--- Your task ---
In the listing below, print exactly the lines between the line holding "(last, last +" and the line holding "faces.append(list(range(len(pts), len(pts) +", inclusive, and no more.

--- Listed records ---
--- --- ---

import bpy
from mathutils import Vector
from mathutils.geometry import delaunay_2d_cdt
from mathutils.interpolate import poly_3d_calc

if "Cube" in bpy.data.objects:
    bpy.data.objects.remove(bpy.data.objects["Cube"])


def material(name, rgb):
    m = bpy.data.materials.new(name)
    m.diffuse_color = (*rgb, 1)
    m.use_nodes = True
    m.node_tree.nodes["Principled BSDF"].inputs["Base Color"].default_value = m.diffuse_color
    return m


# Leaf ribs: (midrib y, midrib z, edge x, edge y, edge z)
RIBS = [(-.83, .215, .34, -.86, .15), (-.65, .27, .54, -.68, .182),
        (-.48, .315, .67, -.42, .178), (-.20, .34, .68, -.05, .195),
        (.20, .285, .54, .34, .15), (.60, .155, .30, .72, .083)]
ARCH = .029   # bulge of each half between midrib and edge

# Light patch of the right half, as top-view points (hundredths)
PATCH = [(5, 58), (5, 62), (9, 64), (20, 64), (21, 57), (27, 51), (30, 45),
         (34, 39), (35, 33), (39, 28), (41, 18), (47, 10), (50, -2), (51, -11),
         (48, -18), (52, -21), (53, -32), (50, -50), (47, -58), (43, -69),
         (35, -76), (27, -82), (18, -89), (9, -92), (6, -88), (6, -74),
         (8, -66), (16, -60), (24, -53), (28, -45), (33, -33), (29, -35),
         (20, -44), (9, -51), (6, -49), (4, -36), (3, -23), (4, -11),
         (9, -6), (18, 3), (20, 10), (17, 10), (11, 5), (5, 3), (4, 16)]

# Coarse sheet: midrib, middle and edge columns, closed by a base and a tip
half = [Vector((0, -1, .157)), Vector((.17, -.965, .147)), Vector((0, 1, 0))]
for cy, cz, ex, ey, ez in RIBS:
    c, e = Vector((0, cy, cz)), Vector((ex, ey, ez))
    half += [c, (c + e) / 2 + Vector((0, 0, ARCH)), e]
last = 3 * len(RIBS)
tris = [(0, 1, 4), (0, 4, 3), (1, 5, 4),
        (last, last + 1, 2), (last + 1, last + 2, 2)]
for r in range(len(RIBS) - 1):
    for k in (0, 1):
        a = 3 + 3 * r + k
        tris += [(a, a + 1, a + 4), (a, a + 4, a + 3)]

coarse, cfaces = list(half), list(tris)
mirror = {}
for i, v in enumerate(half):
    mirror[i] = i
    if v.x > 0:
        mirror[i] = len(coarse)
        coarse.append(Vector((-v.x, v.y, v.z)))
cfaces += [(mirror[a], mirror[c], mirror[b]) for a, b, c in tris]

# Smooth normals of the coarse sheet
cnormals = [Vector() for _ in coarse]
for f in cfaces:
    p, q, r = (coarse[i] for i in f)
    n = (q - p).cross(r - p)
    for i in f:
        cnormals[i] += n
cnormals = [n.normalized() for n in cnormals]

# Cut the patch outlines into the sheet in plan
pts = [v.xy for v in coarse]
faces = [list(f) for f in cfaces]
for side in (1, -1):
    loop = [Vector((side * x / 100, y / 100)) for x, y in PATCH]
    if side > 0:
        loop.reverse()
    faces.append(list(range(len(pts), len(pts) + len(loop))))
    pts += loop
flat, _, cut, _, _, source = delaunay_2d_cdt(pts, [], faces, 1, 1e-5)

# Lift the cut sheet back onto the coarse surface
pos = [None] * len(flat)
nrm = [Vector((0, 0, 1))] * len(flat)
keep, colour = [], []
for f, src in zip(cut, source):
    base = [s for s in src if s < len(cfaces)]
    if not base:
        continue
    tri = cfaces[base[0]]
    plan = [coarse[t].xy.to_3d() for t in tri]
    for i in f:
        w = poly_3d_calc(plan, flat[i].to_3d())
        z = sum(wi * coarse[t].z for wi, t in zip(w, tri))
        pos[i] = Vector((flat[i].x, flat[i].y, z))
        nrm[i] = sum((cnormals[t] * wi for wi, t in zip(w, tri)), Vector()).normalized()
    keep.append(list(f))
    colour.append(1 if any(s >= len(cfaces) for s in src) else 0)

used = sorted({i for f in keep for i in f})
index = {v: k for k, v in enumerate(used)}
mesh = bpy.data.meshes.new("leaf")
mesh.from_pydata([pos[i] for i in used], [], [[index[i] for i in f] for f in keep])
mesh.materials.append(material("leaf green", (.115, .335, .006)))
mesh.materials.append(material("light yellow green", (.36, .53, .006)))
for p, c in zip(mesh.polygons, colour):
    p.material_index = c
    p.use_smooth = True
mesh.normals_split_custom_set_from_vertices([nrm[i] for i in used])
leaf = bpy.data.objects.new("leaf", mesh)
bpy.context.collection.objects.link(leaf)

--- --- ---

--- Exercise solution ---
        (last, last + 1, 2), (last + 1, last + 2, 2)]
for r in range(len(RIBS) - 1):
    for k in (0, 1):
        a = 3 + 3 * r + k
        tris += [(a, a + 1, a + 4), (a, a + 4, a + 3)]

coarse, cfaces = list(half), list(tris)
mirror = {}
for i, v in enumerate(half):
    mirror[i] = i
    if v.x > 0:
        mirror[i] = len(coarse)
        coarse.append(Vector((-v.x, v.y, v.z)))
cfaces += [(mirror[a], mirror[c], mirror[b]) for a, b, c in tris]

# Smooth normals of the coarse sheet
cnormals = [Vector() for _ in coarse]
for f in cfaces:
    p, q, r = (coarse[i] for i in f)
    n = (q - p).cross(r - p)
    for i in f:
        cnormals[i] += n
cnormals = [n.normalized() for n in cnormals]

# Cut the patch outlines into the sheet in plan
pts = [v.xy for v in coarse]
faces = [list(f) for f in cfaces]
for side in (1, -1):
    loop = [Vector((side * x / 100, y / 100)) for x, y in PATCH]
    if side > 0:
        loop.reverse()
    faces.append(list(range(len(pts), len(pts) + len(loop))))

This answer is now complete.